Tip No. 3: Set a homework schedule

As a general rule, my girls relax for about 30 to 45 minutes after school with a snack and one TV show or outdoor chill-out time. Then it’s time for homework before supper. On days we have activities immediately after school (such as piano practice), my kids simply work on their homework after dinner. My kids typically don’t have homework over the weekend, but if they do I make sure they don’t wait until Sunday to tackle it.


Tip No. 4: Break down large projects into manageable mini tasks.

My 11-year-old has more and more special project assignments. We break down each project into manageable deadlines and deliverables with a little break between each deadline and goal.


 Tip No. 5: Instill the value of organization and time management.

Help children realize that the more focused they are on homework assignments, the more efficient, and accurate, they’ll be at schoolwork. Discourage procrastination and encourage setting mini goals. Periodically work with them on going through school papers and filing or purging paperwork or notes they no longer need in their main binder or folders.

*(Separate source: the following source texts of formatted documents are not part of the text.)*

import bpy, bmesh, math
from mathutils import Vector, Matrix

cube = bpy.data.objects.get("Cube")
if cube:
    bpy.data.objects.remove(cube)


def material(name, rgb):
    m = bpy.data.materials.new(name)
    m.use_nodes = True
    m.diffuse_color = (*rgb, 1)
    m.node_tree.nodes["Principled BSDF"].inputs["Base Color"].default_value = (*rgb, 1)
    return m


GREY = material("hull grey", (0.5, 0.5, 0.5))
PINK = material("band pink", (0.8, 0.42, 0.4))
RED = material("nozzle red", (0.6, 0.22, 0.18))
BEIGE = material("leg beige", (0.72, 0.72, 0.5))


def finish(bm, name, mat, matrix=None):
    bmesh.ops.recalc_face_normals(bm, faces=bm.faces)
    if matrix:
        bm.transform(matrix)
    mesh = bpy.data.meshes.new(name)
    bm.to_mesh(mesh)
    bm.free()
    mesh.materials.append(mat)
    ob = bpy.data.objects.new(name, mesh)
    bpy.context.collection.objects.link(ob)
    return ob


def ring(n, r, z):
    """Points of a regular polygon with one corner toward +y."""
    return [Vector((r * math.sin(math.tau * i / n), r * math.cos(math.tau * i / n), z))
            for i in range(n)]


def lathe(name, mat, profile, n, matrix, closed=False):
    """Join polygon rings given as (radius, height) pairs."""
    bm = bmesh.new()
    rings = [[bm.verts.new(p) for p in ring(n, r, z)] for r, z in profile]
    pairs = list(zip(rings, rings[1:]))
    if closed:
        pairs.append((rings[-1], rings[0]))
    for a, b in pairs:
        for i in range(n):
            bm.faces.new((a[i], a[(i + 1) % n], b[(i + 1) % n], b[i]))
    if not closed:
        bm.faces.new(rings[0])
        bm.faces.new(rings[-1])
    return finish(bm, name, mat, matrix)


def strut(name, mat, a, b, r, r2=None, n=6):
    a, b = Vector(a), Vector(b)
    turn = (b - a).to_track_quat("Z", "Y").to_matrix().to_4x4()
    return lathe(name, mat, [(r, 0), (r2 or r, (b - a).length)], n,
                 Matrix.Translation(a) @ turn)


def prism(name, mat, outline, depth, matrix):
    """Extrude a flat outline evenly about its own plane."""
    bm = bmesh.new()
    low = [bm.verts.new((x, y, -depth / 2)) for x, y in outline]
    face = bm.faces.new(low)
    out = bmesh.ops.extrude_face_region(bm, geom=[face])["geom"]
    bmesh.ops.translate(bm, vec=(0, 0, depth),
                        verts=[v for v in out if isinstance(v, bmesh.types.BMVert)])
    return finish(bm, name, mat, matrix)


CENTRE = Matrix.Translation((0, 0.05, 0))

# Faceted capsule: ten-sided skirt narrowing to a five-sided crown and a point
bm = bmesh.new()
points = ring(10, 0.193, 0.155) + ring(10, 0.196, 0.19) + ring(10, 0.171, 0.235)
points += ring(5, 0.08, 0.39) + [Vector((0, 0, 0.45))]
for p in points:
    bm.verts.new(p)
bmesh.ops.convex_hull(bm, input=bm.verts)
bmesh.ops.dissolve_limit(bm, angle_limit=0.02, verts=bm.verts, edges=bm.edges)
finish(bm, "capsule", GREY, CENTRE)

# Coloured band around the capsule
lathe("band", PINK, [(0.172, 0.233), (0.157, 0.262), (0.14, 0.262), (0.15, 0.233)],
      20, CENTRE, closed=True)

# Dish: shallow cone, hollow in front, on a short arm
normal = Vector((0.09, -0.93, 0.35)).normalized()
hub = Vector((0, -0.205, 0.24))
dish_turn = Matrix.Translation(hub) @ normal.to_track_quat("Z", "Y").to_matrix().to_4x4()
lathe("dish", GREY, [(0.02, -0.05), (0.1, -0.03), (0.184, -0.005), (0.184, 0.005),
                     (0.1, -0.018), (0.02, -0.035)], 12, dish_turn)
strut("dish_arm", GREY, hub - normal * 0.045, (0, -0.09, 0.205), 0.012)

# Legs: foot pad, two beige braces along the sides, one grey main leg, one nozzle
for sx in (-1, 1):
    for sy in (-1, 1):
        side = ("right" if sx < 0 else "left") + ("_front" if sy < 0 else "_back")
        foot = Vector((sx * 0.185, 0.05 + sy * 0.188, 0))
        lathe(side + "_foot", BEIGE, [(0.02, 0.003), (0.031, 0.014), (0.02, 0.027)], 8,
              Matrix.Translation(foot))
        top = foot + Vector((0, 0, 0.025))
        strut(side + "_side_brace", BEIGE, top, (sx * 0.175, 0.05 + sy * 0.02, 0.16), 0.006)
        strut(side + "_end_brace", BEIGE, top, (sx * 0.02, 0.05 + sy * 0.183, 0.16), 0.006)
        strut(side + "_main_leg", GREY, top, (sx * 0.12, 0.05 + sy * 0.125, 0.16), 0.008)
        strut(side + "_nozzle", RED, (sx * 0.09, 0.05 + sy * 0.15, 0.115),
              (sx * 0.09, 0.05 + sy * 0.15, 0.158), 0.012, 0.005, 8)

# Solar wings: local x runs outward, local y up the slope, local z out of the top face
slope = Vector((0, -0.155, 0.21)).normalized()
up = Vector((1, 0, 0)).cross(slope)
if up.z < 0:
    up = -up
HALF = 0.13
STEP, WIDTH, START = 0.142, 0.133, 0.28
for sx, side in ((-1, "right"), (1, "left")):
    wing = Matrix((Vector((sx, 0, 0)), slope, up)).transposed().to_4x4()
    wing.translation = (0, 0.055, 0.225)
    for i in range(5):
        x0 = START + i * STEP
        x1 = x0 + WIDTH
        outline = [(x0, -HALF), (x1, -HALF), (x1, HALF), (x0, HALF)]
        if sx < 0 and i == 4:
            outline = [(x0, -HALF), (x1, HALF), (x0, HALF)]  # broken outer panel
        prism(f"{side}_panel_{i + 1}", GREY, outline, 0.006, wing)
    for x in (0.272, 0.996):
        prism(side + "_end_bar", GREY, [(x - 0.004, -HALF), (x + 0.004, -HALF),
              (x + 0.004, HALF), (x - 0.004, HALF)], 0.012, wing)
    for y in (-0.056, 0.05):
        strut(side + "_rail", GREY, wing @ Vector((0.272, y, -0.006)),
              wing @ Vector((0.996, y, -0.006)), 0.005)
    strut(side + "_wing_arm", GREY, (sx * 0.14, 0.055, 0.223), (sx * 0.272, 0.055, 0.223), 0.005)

Lastly, although not an “official” tip, have fun shopping for supplies with your kids and let them pick out some fun and creative supplies. Arm them with tools they need to stay organized and make completing homework as fun as possible!


Jamie Reeves is a Nashville writer. She and her husband Alan have two daughters, three dogs and too much laundry. This busy soccer mom can typically be found cheering from the sidelines or in her car on the way to school, gymnastics or Girl Scouts meetings. Jamie writes Blonde Mom Blog.


What tips would you add to this list? Leave you ideas in the comments below.